“Immunologists have long felt there was a link between gut bacteria and autoimmune diseases”, Diane Mathis of Harvard Medical School confirmed to Science magazine. Arthritis and particularly rheumatoid arthritis seems to be no exception.
The magazine quotes Sonya Angelone (a spokesperson and nutrition consultant at the US Academy of Nutrition and Dietectics) as saying “People with inflammatory arthritis have been shown to have inflammation of the intestinal tract, which results in increased intestinal permeability,” and that “probiotics may be able to help decrease the inflammation associated with increased intestinal permeability,” which lets certain bacteria into the bloodstream, triggering inflammation.
Probiotics may be taken as supplements or by eating certain foods such as sauerkraut, kombucha, live yoghurt, kefir, tempeh and kimchi.

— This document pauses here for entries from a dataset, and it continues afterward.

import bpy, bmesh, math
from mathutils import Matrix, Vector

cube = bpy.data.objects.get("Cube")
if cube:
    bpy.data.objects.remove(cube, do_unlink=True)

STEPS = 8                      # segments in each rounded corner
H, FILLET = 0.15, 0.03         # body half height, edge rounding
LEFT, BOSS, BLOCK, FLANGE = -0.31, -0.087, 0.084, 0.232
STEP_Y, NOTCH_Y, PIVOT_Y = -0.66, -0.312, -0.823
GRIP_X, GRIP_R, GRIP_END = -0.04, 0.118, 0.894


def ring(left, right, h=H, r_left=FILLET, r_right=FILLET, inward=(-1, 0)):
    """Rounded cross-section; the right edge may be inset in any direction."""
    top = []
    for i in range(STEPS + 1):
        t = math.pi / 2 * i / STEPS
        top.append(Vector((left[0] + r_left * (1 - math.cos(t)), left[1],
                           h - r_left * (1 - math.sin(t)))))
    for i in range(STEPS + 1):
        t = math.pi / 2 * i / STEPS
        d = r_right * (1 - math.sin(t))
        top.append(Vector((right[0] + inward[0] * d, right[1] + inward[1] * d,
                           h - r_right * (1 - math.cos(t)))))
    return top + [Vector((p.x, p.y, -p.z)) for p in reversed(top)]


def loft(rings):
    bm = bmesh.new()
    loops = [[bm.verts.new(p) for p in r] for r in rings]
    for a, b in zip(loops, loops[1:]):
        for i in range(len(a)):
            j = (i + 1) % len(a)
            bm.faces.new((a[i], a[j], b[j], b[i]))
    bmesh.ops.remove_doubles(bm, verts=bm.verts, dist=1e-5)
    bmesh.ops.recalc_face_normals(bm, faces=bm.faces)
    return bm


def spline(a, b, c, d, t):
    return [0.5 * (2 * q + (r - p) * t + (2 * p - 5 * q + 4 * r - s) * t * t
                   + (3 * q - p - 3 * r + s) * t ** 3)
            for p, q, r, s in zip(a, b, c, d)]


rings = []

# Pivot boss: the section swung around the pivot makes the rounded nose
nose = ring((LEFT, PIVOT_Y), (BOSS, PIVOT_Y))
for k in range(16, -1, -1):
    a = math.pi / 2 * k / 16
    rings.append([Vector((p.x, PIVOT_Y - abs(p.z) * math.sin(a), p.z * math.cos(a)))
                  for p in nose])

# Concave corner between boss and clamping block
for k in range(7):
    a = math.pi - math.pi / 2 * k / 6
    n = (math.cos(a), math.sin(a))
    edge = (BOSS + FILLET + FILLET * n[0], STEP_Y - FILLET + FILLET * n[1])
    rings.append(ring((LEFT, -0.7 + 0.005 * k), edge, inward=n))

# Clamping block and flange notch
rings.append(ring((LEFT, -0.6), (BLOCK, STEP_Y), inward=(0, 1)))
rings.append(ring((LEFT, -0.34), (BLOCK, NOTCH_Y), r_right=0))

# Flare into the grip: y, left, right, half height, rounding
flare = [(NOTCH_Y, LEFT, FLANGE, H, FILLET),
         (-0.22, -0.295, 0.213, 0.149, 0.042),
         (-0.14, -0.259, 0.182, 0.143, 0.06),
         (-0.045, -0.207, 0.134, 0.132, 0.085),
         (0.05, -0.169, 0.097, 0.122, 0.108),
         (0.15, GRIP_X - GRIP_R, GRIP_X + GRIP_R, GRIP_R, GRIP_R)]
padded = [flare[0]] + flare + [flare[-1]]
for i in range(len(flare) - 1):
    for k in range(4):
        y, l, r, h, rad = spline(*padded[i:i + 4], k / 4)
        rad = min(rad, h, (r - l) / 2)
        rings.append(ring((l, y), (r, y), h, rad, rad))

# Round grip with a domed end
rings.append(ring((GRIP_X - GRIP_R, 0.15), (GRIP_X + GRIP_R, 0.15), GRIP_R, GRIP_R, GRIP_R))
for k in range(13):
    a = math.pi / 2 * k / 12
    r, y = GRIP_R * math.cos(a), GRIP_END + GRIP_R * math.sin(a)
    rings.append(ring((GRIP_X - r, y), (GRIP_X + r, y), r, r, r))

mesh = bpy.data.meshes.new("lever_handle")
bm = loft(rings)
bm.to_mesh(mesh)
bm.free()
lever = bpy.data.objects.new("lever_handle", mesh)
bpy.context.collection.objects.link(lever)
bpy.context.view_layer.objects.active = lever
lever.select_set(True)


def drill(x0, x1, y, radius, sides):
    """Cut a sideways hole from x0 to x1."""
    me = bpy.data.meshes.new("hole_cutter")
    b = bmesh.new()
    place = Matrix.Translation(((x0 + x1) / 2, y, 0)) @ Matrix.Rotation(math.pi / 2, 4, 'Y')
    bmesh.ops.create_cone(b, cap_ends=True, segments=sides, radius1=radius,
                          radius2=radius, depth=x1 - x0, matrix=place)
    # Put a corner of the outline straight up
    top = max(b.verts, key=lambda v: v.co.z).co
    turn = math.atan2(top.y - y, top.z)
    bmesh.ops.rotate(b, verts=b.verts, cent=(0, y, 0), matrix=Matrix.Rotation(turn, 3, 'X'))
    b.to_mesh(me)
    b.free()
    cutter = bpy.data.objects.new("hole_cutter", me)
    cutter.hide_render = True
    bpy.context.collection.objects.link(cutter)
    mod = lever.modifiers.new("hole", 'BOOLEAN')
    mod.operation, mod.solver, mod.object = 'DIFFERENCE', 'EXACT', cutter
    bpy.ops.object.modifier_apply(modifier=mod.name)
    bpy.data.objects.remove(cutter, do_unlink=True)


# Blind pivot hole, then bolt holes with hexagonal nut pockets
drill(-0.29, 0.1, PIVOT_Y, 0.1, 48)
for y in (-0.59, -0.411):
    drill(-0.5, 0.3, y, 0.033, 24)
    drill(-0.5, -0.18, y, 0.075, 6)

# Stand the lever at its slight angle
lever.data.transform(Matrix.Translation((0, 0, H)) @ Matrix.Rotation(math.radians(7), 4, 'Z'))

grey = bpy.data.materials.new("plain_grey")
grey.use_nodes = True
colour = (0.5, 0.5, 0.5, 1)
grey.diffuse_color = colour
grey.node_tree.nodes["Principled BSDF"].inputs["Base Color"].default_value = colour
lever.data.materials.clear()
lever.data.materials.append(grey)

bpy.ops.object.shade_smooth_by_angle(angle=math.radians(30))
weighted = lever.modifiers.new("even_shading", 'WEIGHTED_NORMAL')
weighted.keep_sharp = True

“There is an intimate relationship between gut bacteria and disease,” Jeremy P. Burton, PhD, an assistant professor at the Canadian Centre for Human Microbiome and Probiotics, told The Arthritis Foundation. “Whenever there is a chronic disease that impacts the intestinal tract, including [autoimmune types of] arthritis, there is the potential to treat it with probiotics.”
We know. That’s why Chris Woollams wrote ‘Heal Your Gut – Heal Your Body’.